#### Prompt
Each line of the listing that contains the word "bmesh" is to be copied.

#### Records supplied

──────────────────────────────

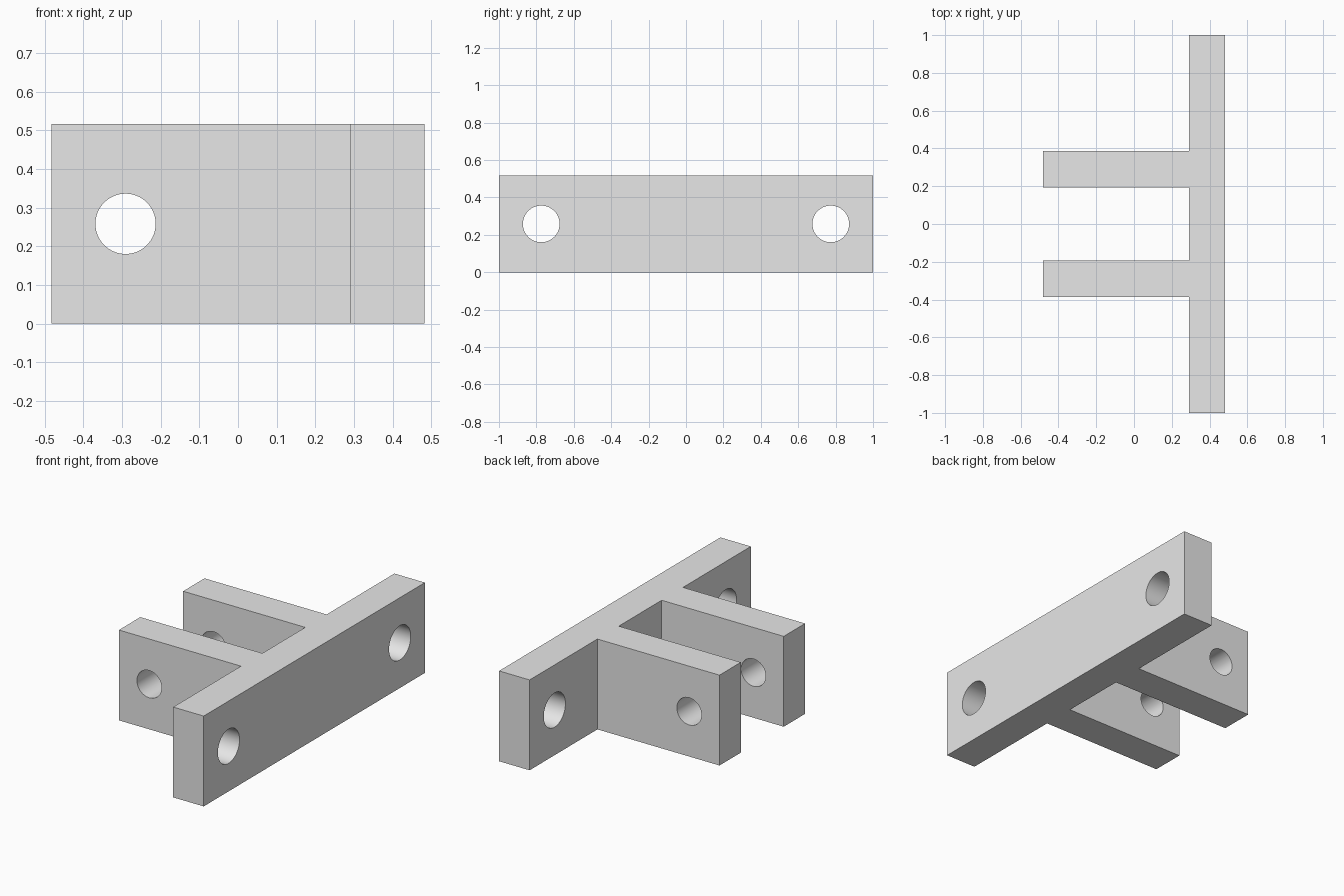
import bpy
import bmesh
from math import radians

cube = bpy.data.objects.get("Cube")
if cube:
    bpy.data.objects.remove(cube, do_unlink=True)

HEIGHT = 0.517
PLATE_OUT, PLATE_IN, ARM_TIP = 0.483, 0.29, -0.483
ARM_INNER, ARM_OUTER = 0.194, 0.387

# Single grey material
grey = bpy.data.materials.new("grey_metal")
grey.use_nodes = True
colour = (0.8, 0.8, 0.8, 1)
grey.diffuse_color = colour
grey.node_tree.nodes["Principled BSDF"].inputs["Base Color"].default_value = colour

# Bracket body: mirrored plan outline, extruded upward
half = [(PLATE_OUT, 1), (PLATE_IN, 1), (PLATE_IN, ARM_OUTER), (ARM_TIP, ARM_OUTER),
        (ARM_TIP, ARM_INNER), (PLATE_IN, ARM_INNER)]
outline = half + [(x, -y) for x, y in reversed(half)]
bm = bmesh.new()
base = bm.faces.new([bm.verts.new((x, y, 0)) for x, y in outline])
top = bmesh.ops.extrude_face_region(bm, geom=[base])["geom"]
bmesh.ops.translate(bm, vec=(0, 0, HEIGHT),
                    verts=[v for v in top if isinstance(v, bmesh.types.BMVert)])
bmesh.ops.recalc_face_normals(bm, faces=bm.faces)
mesh = bpy.data.meshes.new("clevis_bracket")
bm.to_mesh(mesh)
bm.free()
mesh.materials.append(grey)
bracket = bpy.data.objects.new("clevis_bracket", mesh)
bpy.context.collection.objects.link(bracket)


def drill(name, x, y, radius, depth, rotation):
    """Cut a round hole through the bracket at mid height."""
    bpy.ops.mesh.primitive_cylinder_add(vertices=64, radius=radius, depth=depth,
                                        location=(x, y, HEIGHT / 2), rotation=rotation)
    cutter = bpy.context.object
    cutter.name = name
    cutter.hide_render = True
    cutter.data.materials.append(grey)
    mod = bracket.modifiers.new(name, 'BOOLEAN')
    mod.operation = 'DIFFERENCE'
    mod.solver = 'EXACT'
    mod.object = cutter
    bpy.ops.object.select_all(action='DESELECT')
    bracket.select_set(True)
    bpy.context.view_layer.objects.active = bracket
    bpy.ops.object.modifier_apply(modifier=mod.name)
    bpy.data.objects.remove(cutter, do_unlink=True)


# Mounting holes in the plate, then the pin hole through both arms
for side in (-1, 1):
    drill("mounting_hole", (PLATE_OUT + PLATE_IN) / 2, side * 0.774, 0.098, 0.4,
          (0, radians(90), 0))
drill("pin_hole", -0.291, 0, 0.078, 1.2, (radians(90), 0, 0))

bpy.ops.object.shade_smooth_by_angle(angle=radians(30))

──────────────────────────────

#### Response below
import bmesh
bm = bmesh.new()
top = bmesh.ops.extrude_face_region(bm, geom=[base])["geom"]
bmesh.ops.translate(bm, vec=(0, 0, HEIGHT),
                    verts=[v for v in top if isinstance(v, bmesh.types.BMVert)])
bmesh.ops.recalc_face_normals(bm, faces=bm.faces)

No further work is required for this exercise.